In a groundbreaking move, Universidad del Valle (Univalle), a top research university in Colombia, has publicly banned the forced swim test on animals after discussions with PETA US, becoming the first university in Latin America to do so.
Unreliable and Cruel Experiment
In the forced swim test, experimenters usually dose mice, rats, or other small animals with a test substance and force them into inescapable beakers of water. The animals try everything to avoid drowning and try to escape – paddling furiously, attempting to climb up the sides of the beakers, or diving underwater in search of an exit – before they eventually start to float.
The test has been widely debunked by scientists who argue that floating is not a sign of depression or despair – as thought decades ago when the test was conceived – but rather a sign of learning. The animals are more likely to be adapting and saving energy.
Experts say that putting rodents into beakers of water is not required for testing antidepressants and could even hinder progress in finding effective new treatments for humans.
Top Universities and Big Pharma Are Saying No to Nearly Drowning Mice
Univalle joins the University of Adelaide, Macquarie University, King’s College London, the University of Exeter, and Newcastle University, among others, in shunning the forced swim test after hearing from PETA entities.

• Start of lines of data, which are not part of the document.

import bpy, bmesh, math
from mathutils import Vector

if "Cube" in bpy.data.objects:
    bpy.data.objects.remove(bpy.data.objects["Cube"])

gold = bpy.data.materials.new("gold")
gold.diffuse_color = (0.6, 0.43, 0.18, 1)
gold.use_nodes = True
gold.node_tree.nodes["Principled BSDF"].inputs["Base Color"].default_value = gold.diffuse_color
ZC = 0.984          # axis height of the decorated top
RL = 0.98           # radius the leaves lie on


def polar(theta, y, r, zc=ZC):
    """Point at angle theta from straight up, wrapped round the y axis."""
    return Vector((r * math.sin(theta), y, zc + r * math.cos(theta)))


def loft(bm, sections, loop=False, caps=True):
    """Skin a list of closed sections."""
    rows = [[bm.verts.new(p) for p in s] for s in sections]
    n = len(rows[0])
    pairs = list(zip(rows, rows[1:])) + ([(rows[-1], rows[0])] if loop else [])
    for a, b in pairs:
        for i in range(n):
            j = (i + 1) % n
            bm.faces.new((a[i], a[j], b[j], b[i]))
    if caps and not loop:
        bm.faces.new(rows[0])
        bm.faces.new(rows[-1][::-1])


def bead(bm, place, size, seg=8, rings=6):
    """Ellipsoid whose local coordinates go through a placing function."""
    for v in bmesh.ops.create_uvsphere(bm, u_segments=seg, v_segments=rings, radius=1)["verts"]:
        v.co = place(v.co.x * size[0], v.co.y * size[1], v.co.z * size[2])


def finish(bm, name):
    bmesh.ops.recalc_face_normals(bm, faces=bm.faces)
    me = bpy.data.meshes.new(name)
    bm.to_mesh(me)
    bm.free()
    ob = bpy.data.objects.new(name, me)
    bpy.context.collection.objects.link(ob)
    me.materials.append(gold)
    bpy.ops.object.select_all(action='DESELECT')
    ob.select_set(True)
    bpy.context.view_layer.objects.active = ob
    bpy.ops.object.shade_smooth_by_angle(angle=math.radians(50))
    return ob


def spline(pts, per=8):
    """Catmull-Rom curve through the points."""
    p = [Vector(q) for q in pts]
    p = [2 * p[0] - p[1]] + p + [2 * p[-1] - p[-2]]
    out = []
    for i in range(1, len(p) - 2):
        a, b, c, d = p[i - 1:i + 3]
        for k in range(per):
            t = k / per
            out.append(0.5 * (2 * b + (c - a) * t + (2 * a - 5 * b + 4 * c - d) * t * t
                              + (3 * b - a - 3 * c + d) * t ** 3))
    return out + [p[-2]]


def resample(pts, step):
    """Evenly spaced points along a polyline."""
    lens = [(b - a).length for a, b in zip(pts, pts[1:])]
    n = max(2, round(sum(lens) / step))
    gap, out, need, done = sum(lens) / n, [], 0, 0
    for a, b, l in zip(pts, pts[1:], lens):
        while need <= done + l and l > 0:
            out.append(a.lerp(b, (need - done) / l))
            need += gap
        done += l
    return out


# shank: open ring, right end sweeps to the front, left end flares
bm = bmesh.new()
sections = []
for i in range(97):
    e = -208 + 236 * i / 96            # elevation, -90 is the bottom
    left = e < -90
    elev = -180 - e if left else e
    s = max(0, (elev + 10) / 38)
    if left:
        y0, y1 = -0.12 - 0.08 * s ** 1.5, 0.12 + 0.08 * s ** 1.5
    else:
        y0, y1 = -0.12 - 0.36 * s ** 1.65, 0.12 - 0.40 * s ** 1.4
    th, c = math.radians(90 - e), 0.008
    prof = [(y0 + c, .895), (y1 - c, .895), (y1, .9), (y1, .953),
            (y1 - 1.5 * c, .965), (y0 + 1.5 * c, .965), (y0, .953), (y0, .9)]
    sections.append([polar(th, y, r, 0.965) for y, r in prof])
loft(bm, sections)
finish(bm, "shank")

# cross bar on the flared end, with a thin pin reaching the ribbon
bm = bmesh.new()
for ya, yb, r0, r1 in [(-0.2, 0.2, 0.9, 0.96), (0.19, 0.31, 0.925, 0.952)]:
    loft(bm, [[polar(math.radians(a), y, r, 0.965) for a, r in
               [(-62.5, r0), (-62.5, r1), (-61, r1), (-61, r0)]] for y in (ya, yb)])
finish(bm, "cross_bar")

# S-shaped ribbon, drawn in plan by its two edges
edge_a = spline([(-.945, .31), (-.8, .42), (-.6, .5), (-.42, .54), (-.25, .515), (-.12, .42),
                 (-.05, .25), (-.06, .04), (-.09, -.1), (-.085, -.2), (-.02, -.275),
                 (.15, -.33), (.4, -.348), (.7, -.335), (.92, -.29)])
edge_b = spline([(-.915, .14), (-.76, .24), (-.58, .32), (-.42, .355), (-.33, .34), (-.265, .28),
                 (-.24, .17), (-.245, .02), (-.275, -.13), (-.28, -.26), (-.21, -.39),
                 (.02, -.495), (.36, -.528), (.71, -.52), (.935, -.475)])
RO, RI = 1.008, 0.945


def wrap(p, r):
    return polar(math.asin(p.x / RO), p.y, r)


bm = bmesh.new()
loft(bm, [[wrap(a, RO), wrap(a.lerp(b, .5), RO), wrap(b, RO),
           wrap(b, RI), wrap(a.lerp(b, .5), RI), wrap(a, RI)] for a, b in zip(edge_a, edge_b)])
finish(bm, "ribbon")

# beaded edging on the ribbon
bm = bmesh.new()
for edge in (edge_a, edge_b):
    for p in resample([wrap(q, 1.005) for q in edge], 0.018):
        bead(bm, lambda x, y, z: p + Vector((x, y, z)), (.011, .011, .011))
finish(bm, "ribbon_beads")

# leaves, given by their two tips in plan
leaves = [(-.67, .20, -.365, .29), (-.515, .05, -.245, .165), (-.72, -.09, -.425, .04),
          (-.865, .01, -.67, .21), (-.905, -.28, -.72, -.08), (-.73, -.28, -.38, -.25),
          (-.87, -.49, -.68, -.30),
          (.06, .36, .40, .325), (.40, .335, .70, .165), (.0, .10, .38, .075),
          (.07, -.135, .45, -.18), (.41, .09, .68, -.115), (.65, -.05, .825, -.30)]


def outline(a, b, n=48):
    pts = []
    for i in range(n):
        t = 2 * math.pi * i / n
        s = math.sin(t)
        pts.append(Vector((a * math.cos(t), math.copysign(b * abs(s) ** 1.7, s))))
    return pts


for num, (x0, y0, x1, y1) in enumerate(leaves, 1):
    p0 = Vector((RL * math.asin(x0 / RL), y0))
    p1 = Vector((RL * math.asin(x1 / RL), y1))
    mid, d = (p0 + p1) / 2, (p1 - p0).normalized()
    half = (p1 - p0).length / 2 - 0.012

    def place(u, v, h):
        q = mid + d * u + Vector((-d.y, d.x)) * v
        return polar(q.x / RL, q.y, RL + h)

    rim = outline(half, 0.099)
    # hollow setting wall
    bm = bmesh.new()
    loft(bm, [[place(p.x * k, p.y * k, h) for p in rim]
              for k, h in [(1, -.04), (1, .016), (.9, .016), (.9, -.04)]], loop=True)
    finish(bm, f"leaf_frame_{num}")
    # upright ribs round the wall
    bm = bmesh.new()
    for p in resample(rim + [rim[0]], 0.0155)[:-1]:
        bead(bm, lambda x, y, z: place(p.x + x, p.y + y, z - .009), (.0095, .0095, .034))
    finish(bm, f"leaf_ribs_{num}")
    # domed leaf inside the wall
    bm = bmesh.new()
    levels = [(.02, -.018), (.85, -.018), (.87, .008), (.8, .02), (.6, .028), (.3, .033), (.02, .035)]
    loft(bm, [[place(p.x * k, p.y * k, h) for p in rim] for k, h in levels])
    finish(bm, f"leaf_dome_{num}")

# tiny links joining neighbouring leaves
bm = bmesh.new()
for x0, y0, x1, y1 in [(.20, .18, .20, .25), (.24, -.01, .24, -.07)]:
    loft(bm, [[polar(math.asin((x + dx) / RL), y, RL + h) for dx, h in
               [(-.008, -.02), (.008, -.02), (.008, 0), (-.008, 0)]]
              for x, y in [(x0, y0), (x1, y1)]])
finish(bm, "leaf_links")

More than a dozen big pharmaceutical companies, including Johnson & Johnson, Pfizer, AbbVie, Roche, and others have also declared they do not intend to use the test after talks with PETA US.
Will the University of Bristol Be Next?
We commend Univalle for its compassionate decision to ban this barbaric experiment and call on the University of Bristol to follow its lead. When we ask, they listen. Join our campaign and speak out for rats and mice: